Collected data
* * *
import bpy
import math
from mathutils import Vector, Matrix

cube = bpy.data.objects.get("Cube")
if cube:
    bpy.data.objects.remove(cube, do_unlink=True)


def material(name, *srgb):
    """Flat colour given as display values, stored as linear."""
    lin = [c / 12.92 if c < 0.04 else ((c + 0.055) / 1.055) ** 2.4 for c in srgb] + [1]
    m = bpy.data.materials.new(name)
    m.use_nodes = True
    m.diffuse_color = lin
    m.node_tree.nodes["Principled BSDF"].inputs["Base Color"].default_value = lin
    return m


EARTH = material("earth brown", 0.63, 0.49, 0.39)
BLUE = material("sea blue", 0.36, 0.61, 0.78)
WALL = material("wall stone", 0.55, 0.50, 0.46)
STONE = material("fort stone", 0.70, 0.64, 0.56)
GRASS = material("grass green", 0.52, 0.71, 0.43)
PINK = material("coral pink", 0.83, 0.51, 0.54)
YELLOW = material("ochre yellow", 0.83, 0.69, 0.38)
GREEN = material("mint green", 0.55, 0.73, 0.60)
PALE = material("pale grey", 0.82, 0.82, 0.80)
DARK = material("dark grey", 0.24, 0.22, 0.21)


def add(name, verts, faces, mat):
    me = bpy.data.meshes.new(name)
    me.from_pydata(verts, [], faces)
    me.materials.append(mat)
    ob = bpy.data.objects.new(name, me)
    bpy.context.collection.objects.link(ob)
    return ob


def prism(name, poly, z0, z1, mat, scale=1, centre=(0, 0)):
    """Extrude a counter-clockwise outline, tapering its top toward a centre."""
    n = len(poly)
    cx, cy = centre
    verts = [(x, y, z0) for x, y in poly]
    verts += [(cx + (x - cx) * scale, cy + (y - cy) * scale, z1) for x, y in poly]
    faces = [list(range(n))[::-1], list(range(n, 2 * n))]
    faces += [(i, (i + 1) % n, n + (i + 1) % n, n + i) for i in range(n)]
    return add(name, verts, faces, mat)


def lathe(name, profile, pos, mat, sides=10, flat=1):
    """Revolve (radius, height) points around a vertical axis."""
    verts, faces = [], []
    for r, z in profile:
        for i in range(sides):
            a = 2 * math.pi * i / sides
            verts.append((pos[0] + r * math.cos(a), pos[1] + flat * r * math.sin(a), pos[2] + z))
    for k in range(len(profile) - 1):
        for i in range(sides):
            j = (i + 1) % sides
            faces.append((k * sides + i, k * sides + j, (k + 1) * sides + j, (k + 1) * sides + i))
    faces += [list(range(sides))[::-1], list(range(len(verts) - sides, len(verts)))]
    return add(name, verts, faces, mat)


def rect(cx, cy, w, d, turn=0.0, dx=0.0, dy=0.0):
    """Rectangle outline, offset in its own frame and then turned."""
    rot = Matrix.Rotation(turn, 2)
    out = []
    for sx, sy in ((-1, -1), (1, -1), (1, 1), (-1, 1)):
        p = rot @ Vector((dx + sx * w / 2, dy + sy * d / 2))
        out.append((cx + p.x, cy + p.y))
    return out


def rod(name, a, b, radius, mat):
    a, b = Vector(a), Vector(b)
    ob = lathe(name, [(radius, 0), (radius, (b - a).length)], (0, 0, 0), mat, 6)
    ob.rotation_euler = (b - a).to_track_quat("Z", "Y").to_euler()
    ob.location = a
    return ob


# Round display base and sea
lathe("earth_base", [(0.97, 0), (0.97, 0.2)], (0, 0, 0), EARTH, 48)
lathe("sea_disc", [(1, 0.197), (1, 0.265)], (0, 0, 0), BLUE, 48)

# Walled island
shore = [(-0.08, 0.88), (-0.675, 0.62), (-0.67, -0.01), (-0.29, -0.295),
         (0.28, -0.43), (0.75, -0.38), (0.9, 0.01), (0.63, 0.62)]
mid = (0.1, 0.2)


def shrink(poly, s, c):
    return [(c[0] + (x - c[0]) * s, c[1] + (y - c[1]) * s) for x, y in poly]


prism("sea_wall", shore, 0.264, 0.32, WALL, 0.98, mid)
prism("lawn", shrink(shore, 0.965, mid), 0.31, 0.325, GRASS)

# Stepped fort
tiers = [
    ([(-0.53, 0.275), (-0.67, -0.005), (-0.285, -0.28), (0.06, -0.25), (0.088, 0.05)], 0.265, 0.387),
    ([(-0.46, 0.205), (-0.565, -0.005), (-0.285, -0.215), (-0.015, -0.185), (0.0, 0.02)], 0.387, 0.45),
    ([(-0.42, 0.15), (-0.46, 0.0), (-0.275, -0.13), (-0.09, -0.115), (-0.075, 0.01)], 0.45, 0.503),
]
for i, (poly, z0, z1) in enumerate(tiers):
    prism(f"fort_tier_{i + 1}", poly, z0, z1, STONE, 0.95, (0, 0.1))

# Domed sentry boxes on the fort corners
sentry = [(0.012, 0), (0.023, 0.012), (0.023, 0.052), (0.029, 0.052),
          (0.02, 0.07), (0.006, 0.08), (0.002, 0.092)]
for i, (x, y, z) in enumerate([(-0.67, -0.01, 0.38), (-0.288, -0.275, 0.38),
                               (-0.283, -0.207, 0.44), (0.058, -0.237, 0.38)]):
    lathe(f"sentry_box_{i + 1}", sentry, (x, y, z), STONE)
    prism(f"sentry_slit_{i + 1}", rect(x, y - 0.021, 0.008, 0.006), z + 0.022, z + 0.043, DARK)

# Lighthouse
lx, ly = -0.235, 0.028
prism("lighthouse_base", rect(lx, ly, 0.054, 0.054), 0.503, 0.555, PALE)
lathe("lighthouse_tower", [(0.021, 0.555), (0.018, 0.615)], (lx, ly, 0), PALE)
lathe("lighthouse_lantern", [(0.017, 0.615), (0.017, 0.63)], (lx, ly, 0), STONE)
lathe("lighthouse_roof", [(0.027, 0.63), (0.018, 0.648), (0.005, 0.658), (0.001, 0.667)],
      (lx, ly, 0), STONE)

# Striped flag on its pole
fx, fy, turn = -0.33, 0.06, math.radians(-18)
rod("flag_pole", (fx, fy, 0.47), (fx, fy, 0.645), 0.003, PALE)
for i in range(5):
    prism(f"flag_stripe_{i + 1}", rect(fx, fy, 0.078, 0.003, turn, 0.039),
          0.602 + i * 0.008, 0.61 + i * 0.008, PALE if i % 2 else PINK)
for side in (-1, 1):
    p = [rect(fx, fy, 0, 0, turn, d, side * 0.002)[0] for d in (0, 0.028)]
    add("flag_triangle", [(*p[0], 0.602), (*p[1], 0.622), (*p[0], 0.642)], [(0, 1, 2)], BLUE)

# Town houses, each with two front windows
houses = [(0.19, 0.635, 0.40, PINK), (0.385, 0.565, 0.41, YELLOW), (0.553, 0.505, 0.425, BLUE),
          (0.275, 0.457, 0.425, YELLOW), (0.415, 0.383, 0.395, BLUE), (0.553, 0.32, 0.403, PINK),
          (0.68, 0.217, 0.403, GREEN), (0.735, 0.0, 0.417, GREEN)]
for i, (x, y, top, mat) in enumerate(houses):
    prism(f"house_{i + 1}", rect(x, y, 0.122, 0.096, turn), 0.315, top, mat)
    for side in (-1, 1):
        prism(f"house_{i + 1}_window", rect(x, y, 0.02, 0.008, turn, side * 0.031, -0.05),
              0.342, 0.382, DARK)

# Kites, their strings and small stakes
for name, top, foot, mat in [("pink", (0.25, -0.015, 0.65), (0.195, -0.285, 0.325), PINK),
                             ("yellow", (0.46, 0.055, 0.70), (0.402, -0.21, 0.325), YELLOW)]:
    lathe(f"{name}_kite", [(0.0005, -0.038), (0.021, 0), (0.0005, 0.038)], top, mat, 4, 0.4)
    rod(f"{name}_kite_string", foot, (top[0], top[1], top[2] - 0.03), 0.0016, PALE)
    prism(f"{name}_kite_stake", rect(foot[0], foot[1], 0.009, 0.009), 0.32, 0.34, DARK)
* * *
At the line containing "mat, 4, 0.4)", start copying. Continue exactly through the final line of the entries above and stop there.

- [REPLY TO THE EXERCISE]:
    lathe(f"{name}_kite", [(0.0005, -0.038), (0.021, 0), (0.0005, 0.038)], top, mat, 4, 0.4)
    rod(f"{name}_kite_string", foot, (top[0], top[1], top[2] - 0.03), 0.0016, PALE)
    prism(f"{name}_kite_stake", rect(foot[0], foot[1], 0.009, 0.009), 0.32, 0.34, DARK)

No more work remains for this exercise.